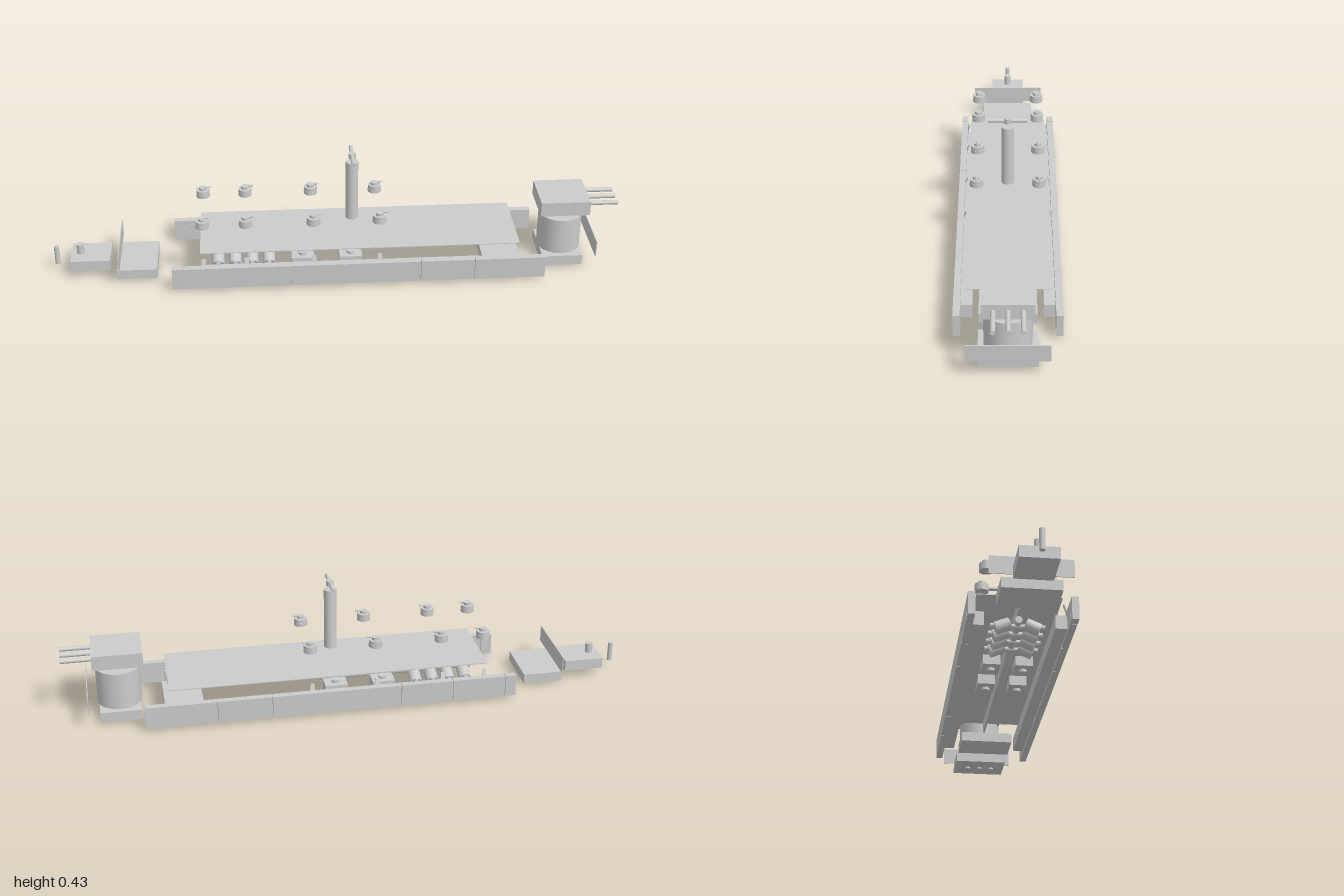
import * as THREE from 'three';

const grey = new THREE.MeshStandardMaterial({ color: 0xcccccc });

export function createModel() {
  const model = new THREE.Group();

  const add = (name, geometry, x, y, z, parent = model) => {
    const mesh = new THREE.Mesh(geometry, grey);
    mesh.name = name;
    mesh.position.set(x, y, z);
    parent.add(mesh);
    return mesh;
  };
  // Box from its limits along each axis
  const box = (name, x0, x1, y0, y1, z0, z1) =>
    add(name, new THREE.BoxGeometry(x1 - x0, y1 - y0, z1 - z0), (x0 + x1) / 2, (y0 + y1) / 2, (z0 + z1) / 2);
  // Upright cylinder from its bottom and top
  const post = (name, r, x, y0, y1, z, parent) =>
    add(name, new THREE.CylinderGeometry(r, r, y1 - y0, 32), x, (y0 + y1) / 2, z, parent);
  const rod = (name, r, length, axis, x, y, z, parent) => {
    const g = new THREE.CylinderGeometry(r, r, length, 24);
    if (axis === 'x') g.rotateZ(Math.PI / 2); else g.rotateX(Math.PI / 2);
    return add(name, g, x, y, z, parent);
  };

  // Thin top deck on a central spine
  box('deck', -0.48, 0.64, 0.13, 0.133, -0.14, 0.14);
  box('deckSpine', -0.48, 0.64, 0.085, 0.13, -0.003, 0.003);

  const joints = [-0.58, -0.54, -0.35, -0.165, 0.29, 0.48, 0.73];
  const stations = [-0.468, -0.318, -0.083, 0.147];
  for (const s of [-1, 1]) {
    // Segmented side rails
    for (let i = 0; i < joints.length - 1; i++) {
      box('railSegment', joints[i] + 0.001, joints[i + 1] - 0.001, 0.012, 0.091,
        s > 0 ? 0.153 : -0.176, s > 0 ? 0.176 : -0.153);
    }
    // Ledge inside the rail
    box('railLedge', -0.48, 0.64, 0.022, 0.07, s > 0 ? 0.115 : -0.153, s > 0 ? 0.153 : -0.115);

    for (const x of stations) {
      // Floating knobs with a stem and a small lever
      const knob = new THREE.Group();
      knob.name = 'knob';
      knob.position.set(x, 0, s * 0.108);
      model.add(knob);
      post('knobBase', 0.024, 0, 0.221, 0.234, 0, knob);
      post('knobCap', 0.023, 0, 0.234, 0.247, 0, knob);
      post('knobStem', 0.013, 0, 0.247, 0.257, 0, knob);
      rod('knobLever', 0.003, 0.03, 'x', 0.014, 0.257, 0, knob);

      // Slanted clips between rail and deck
      const clip = add('clip', new THREE.BoxGeometry(0.015, 0.028, 0.003), x, 0.1, s * 0.149);
      clip.rotation.x = -s * 0.35;
    }

    // Mechanism beneath the deck
    for (const x of [-0.42, -0.36, -0.3, -0.24]) {
      const drum = rod('drum', 0.022, 0.05, 'z', x, 0.05, s * 0.05);
      drum.rotation.x = s * 0.4;
      rod('drumAxle', 0.009, 0.09, 'z', x, 0.05, s * 0.045);
    }
    for (const x of [-0.12, 0.05]) {
      box('gearHousing', x - 0.04, x + 0.04, 0.03, 0.065, s * 0.055 - 0.03, s * 0.055 + 0.03);
      post('housingStud', 0.014, x, 0.02, 0.075, s * 0.055);
    }
  }
  rod('mainShaft', 0.012, 0.55, 'x', -0.18, 0.06, 0);

  // Block beneath the left end of the deck
  box('endBlock', 0.52, 0.655, 0.01, 0.045, -0.095, 0.095);

  // Central column and its loose cross handle
  post('column', 0.022, 0.058, 0.18, 0.402, 0);
  post('handleHub', 0.013, 0.058, 0.416, 0.434, 0);
  rod('crossHandle', 0.007, 0.136, 'z', 0.058, 0.425, 0);

  // Motor assembly at the left end
  box('motorBase', 0.735, 0.878, 0.006, 0.043, -0.095, 0.095);
  post('motorDrum', 0.077, 0.807, 0.043, 0.177, 0);
  box('motorHead', 0.72, 0.895, 0.202, 0.255, -0.083, 0.083);
  for (const z of [-0.046, 0, 0.046]) {
    rod('headPin', 0.008, 0.105, 'x', 0.9475, 0.23, z);
    post('baseStud', 0.01, 0.807, 0, 0.008, z);
  }

  // Upright end plates
  for (const x of [-0.765, 0.917]) box('endPlate', x - 0.0015, x + 0.0015, 0.06, 0.12, -0.132, 0.132);

  // Detached blocks at the right end
  box('innerBlock', -0.775, -0.635, 0.01, 0.045, -0.095, 0.095);
  box('outerBlock', -0.94, -0.8, 0.028, 0.067, -0.062, 0.062);
  post('blockPeg', 0.013, -0.907, 0.067, 0.103, 0);
  post('endPin', 0.009, -0.991, 0.026, 0.096, 0);

  return model;
}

○ ○ ○ ○ ○ ○ ○

Directions for this task: From the records above, copy only the lines starting with the line that holds "Segmented side rails" and going on through the line that holds "for (const x of stations)", exactly as written.

Exercise solution:
    // Segmented side rails
    for (let i = 0; i < joints.length - 1; i++) {
      box('railSegment', joints[i] + 0.001, joints[i + 1] - 0.001, 0.012, 0.091,
        s > 0 ? 0.153 : -0.176, s > 0 ? 0.176 : -0.153);
    }
    // Ledge inside the rail
    box('railLedge', -0.48, 0.64, 0.022, 0.07, s > 0 ? 0.115 : -0.153, s > 0 ? 0.153 : -0.115);

    for (const x of stations) {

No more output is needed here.